Doval and Rajan are familiar with each other as they collaborated in 2005 to eliminate Dawood through a covert operation. According to a WikiLeaks account, Rajan's sharpshooter Vicky Malhotra was paid by the IB to travel to Dubai for the purpose, but he was picked up by the Mumbai Police in Delhi, under suspicious circumstances.
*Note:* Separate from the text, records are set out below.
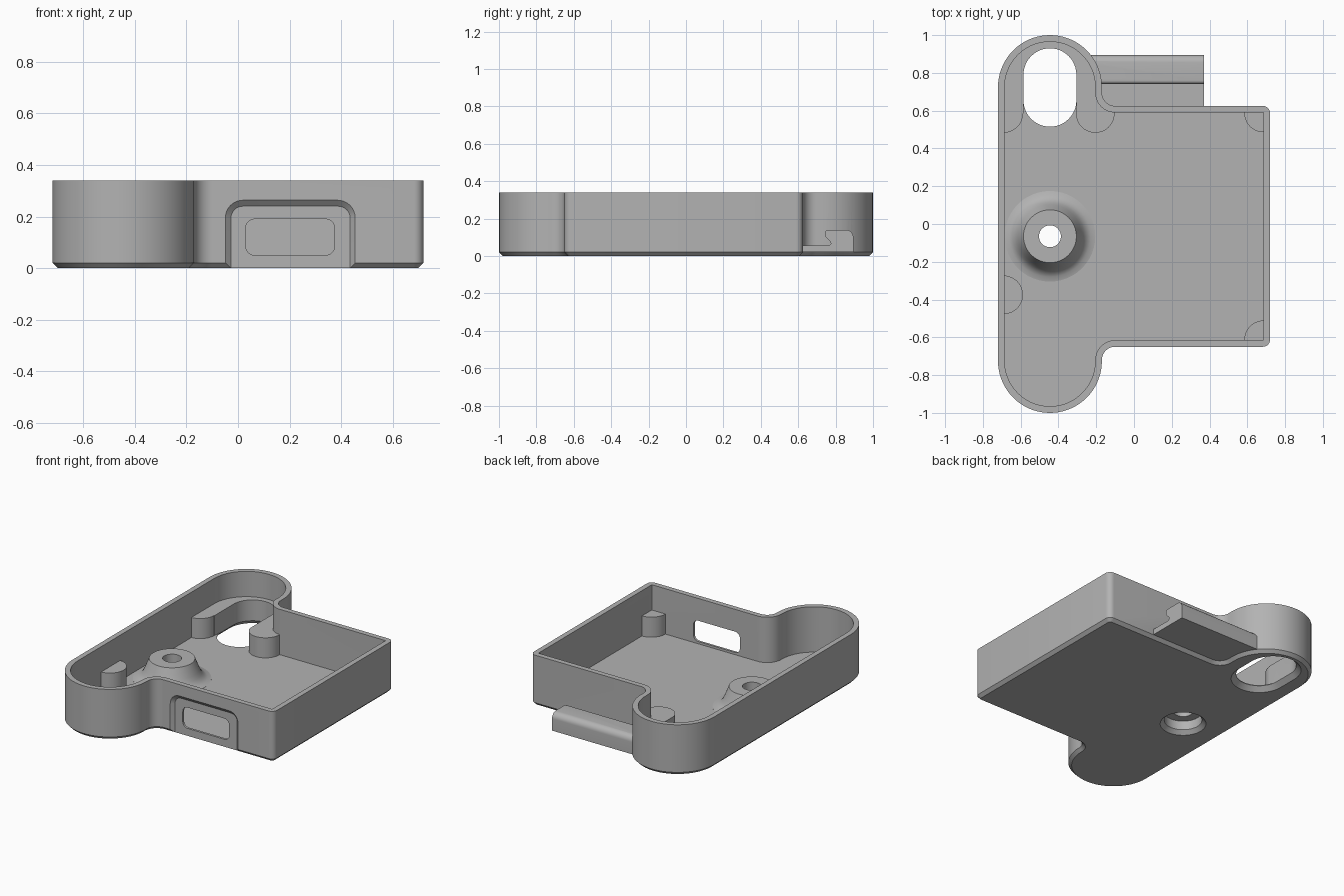
import bpy, bmesh, math

cube = bpy.data.objects.get("Cube")
if cube:
    bpy.data.objects.remove(cube, do_unlink=True)

grey = bpy.data.materials.new("plain grey")
grey.use_nodes = True
grey.diffuse_color = (0.45, 0.45, 0.45, 1)
grey.node_tree.nodes["Principled BSDF"].inputs["Base Color"].default_value = grey.diffuse_color

WALL, FLOOR, TOP, POST = 0.035, 0.035, 0.34, 0.17
LOBE_X = -0.445
BOSS = (LOBE_X, -0.065)


def arc(c, r, a0, a1, n=24):
    angles = [math.radians(a0 + (a1 - a0) * i / n) for i in range(n + 1)]
    return [(c[0] + r * math.cos(a), c[1] + r * math.sin(a)) for a in angles]


def circle(c, r):
    return arc(c, r, 0, 360, 48)[:-1]


def slot(r):
    return arc((LOBE_X, 0.79), r, 0, 180) + arc((LOBE_X, 0.655), r, 180, 360)


def rounded(x0, x1, y0, y1, r):
    corners = [(x1 - r, y0 + r, -90), (x1 - r, y1 - r, 0),
               (x0 + r, y1 - r, 90), (x0 + r, y0 + r, 180)]
    return [p for x, y, a in corners for p in arc((x, y), r, a, a + 90, 8)]


def rect(x0, x1, y0, y1):
    return [(x0, y0), (x1, y0), (x1, y1), (x0, y1)]


def outline(d):
    """Case outline, moved inward by d."""
    return (arc((0.683, -0.613), 0.037 - d, -90, 0, 6)
            + arc((0.683, 0.588), 0.037 - d, 0, 90, 6)
            + arc((-0.1, 0.695), 0.07 + d, -90, -180, 12)
            + arc((LOBE_X, 0.725), 0.275 - d, 0, 180, 36)
            + arc((LOBE_X, -0.725), 0.275 - d, 180, 360, 36)
            + arc((-0.1, -0.72), 0.07 + d, 180, 90, 12))


def loft(name, layers, place=lambda u, v, w: (u, v, w)):
    """Solid through equal-sized outlines, each given with its depth."""
    bm = bmesh.new()
    rings = [[bm.verts.new(place(u, v, w)) for u, v in pts] for pts, w in layers]
    bm.faces.new(rings[0])
    bm.faces.new(rings[-1])
    n = len(rings[0])
    for a, b in zip(rings, rings[1:]):
        for i in range(n):
            j = (i + 1) % n
            bm.faces.new((a[i], a[j], b[j], b[i]))
    bmesh.ops.recalc_face_normals(bm, faces=bm.faces)
    mesh = bpy.data.meshes.new(name)
    bm.to_mesh(mesh)
    bm.free()
    mesh.materials.append(grey)
    ob = bpy.data.objects.new(name, mesh)
    bpy.context.collection.objects.link(ob)
    return ob


def prism(name, pts, z0, z1):
    return loft(name, [(pts, z0), (pts, z1)])


def combine(target, tool, operation):
    mod = target.modifiers.new("combine", "BOOLEAN")
    mod.operation, mod.solver, mod.object = operation, "EXACT", tool
    bpy.context.view_layer.objects.active = target
    bpy.ops.object.modifier_apply(modifier=mod.name)
    bpy.data.objects.remove(tool, do_unlink=True)


# Outer shell with a chamfered bottom edge
case = loft("case", [(outline(0.02), 0), (outline(0), 0.02), (outline(0), TOP)])

# Hooked clip on the back
hook = ([(0.55, 0.02), (0.895, 0.02)] + arc((0.855, 0.1), 0.04, 0, 90, 8)
        + arc((0.76, 0.122), 0.018, 90, 180, 6)
        + [(0.745, 0.105), (0.772, 0.078), (0.775, 0.065), (0.765, 0.057), (0.55, 0.057)])
clip = loft("clip", [(hook, -0.3), (hook, 0.37)], lambda u, v, w: (w, u, v))
combine(case, clip, "UNION")

# Cavity, leaving the corner posts and the raised shelf standing
cavity = prism("cavity", outline(WALL), FLOOR, TOP + 0.1)
for c in [(0.686, 0.588), (0.686, -0.613), (-0.69, -0.375), (-0.69, 0.585), (-0.205, 0.585)]:
    combine(cavity, prism("post", circle(c, 0.102), -0.1, POST), "DIFFERENCE")
combine(cavity, prism("shelf", rect(-0.8, -0.104, 0.585, 1.1), -0.1, POST), "DIFFERENCE")
combine(case, cavity, "DIFFERENCE")

# Screw boss with flared foot
flare = [(0.24, 0.02), (0.24, 0.036), (0.215, 0.042), (0.195, 0.055), (0.18, 0.075),
         (0.168, 0.1), (0.155, 0.132), (0.14, POST)]
combine(case, loft("boss", [(circle(BOSS, r), z) for r, z in flare]), "UNION")
bore = [(0.15, -0.01), (0.115, 0.025), (0.115, 0.085)]
combine(case, loft("counterbore", [(circle(BOSS, r), z) for r, z in bore]), "DIFFERENCE")
combine(case, prism("screw_hole", circle(BOSS, 0.058), 0.05, 0.3), "DIFFERENCE")

# Long slot through floor and shelf
combine(case, loft("slot", [(slot(0.18), -0.01), (slot(0.14), 0.03), (slot(0.14), 0.25)]),
        "DIFFERENCE")
combine(case, prism("shelf_gap", rect(-0.585, -0.305, 0.5, 0.79), FLOOR, 0.25), "DIFFERENCE")


# Bevelled recess and window in the front wall
def along_y(u, v, w):
    return (u, w, v)


recess = loft("recess", [(rounded(-0.06, 0.465, -0.2, 0.275, 0.08), -0.66),
                         (rounded(-0.027, 0.435, -0.2, 0.24, 0.045), -0.63)], along_y)
combine(case, recess, "DIFFERENCE")
opening = rounded(0.03, 0.375, 0.05, 0.19, 0.035)
combine(case, loft("window", [(opening, -0.75), (opening, -0.55)], along_y), "DIFFERENCE")

# Smooth the curves, keep the edges crisp
bpy.ops.object.select_all(action="DESELECT")
case.select_set(True)
bpy.context.view_layer.objects.active = case
bpy.ops.object.shade_smooth_by_angle(angle=math.radians(30))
Doval's effort to bring Rajan back is seen as a prelude to cornering Dawood. Although Pakistan denies sheltering Dawood, Rajan is said to be in possession of clinching evidence of his activities against India in collaboration with the Inter-Services Intelligence. Although the Indian agencies have not received actionable inputs against Dawood for some time now, a senior Mumbai Police officer said, “Rajan knows a lot, a lot that has to do with his rift with Dawood and the 1993 Bombay serial bombings.” The officer has been tracking Rajan and his organised activities from the 1980s.
“We tracked Rajan’s movements closely and informed the police in Indonesia and Australia,” said CBI director Anil Sinha. “We are making arrangements to bring him to India and pursue all criminal cases against him.”
WITH ANUPAM DASGUPTA